Of course, Mueller was also operating at a disadvantage since many relevant witnesses and documents were in Russia and beyond the team’s reach. This means that on top of uncooperative witnesses and obstruction efforts, there is plenty of evidence that was most likely never collected. Thus, the report concluded that “the Office cannot rule out the possibility that the unavailable information would shed additional light on (or cast in a new light) the events described in the report.”

On Wednesday, the House Judiciary Committee has the opportunity to potentially uncover additional facts, especially if its members focus on these areas of the report that have mostly evaded public scrutiny so far. As a Democratic staffer on the Judiciary Committee told NBC News: "There is truly shocking evidence of criminal misconduct by the president — not once but again and again and again — that would result in any other American being criminally charged in a multiple count indictment."
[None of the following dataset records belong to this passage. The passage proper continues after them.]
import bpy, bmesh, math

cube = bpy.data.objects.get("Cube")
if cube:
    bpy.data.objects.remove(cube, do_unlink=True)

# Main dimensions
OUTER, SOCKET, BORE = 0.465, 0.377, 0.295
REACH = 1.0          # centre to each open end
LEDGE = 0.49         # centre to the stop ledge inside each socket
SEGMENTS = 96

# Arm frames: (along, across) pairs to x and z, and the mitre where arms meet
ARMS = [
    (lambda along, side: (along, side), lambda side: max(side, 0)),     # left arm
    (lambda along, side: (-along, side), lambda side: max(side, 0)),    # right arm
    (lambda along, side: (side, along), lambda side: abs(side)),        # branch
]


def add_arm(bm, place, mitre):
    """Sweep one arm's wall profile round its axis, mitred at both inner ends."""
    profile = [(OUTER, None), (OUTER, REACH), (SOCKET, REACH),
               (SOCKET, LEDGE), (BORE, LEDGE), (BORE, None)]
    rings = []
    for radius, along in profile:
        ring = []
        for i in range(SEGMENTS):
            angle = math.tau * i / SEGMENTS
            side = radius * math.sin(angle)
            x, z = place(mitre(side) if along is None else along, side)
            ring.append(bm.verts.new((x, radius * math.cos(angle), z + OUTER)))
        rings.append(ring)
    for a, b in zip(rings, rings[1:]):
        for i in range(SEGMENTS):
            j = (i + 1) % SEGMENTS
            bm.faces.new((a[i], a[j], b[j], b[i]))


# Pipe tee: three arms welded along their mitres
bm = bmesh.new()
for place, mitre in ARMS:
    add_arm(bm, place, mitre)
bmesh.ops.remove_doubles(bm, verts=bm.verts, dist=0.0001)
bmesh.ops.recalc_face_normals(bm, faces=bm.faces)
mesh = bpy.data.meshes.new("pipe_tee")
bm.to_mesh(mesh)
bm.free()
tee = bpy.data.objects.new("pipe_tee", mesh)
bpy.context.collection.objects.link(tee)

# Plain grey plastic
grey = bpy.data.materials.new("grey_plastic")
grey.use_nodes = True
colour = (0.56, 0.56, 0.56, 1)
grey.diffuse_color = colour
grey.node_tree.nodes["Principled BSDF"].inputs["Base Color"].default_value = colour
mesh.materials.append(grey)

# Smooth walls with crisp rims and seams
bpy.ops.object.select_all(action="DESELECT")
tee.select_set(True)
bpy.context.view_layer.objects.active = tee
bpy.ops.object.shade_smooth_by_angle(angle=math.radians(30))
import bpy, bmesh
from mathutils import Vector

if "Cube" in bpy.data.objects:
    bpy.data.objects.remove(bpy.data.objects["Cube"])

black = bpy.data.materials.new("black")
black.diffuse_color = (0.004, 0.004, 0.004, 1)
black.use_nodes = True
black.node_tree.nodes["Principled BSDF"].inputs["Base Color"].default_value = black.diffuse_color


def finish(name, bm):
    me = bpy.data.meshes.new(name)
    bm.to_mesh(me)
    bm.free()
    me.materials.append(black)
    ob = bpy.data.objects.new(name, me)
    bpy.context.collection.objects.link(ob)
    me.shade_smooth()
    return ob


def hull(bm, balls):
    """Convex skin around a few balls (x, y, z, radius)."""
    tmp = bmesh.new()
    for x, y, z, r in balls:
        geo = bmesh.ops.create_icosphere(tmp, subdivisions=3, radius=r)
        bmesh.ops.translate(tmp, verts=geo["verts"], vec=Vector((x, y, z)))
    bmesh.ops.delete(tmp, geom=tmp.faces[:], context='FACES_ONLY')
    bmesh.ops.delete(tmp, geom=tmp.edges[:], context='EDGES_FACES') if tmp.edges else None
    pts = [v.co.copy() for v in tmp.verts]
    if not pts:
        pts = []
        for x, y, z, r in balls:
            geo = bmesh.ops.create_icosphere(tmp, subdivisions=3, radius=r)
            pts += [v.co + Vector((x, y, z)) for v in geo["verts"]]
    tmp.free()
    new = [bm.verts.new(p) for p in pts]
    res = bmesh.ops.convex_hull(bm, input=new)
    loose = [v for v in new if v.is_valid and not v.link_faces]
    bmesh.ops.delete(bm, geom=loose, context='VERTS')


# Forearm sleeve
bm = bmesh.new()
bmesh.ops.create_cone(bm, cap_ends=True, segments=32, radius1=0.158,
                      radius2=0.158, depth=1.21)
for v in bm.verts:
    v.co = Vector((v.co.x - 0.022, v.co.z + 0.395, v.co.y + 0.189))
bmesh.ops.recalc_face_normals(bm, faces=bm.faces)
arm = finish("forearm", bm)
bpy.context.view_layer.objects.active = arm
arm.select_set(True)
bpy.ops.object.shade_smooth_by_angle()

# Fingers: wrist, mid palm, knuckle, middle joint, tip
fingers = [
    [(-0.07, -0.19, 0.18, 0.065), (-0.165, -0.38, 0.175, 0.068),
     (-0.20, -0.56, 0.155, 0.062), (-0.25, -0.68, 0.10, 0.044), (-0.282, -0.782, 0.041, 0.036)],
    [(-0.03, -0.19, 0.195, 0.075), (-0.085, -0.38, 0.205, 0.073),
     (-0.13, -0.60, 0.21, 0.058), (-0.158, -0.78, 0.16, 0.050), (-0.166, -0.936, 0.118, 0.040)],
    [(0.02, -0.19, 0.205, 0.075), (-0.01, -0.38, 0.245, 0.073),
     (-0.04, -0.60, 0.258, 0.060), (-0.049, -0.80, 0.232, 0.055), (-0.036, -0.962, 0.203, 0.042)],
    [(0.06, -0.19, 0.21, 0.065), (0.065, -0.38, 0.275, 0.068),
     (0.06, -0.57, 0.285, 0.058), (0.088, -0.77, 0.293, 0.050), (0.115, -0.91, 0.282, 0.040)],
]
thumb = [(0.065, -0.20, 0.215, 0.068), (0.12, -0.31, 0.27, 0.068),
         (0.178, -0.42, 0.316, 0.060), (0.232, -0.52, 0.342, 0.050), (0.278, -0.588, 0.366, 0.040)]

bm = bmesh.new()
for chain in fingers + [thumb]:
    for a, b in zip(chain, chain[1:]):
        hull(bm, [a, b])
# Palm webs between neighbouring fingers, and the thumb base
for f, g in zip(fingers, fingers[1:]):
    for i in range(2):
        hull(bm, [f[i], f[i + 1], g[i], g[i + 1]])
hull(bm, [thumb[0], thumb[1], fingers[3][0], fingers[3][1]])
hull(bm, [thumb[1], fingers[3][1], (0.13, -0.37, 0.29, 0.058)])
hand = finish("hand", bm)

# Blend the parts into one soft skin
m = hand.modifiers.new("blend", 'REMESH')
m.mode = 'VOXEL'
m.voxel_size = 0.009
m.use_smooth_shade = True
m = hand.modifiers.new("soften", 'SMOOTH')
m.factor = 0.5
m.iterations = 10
The bottom line is that no one should assume that the investigation into Russian interference is behind us. Mueller provided a wealth of documentation that shows time and time again there very well could have been criminal activity involving Americans — he just could not prove it beyond a reasonable doubt. That is a necessary legal standard to convict an individual of a criminal statute, but it is not the one that needs to be used when evaluating the extent of corruption currently afflicting the Trump administration.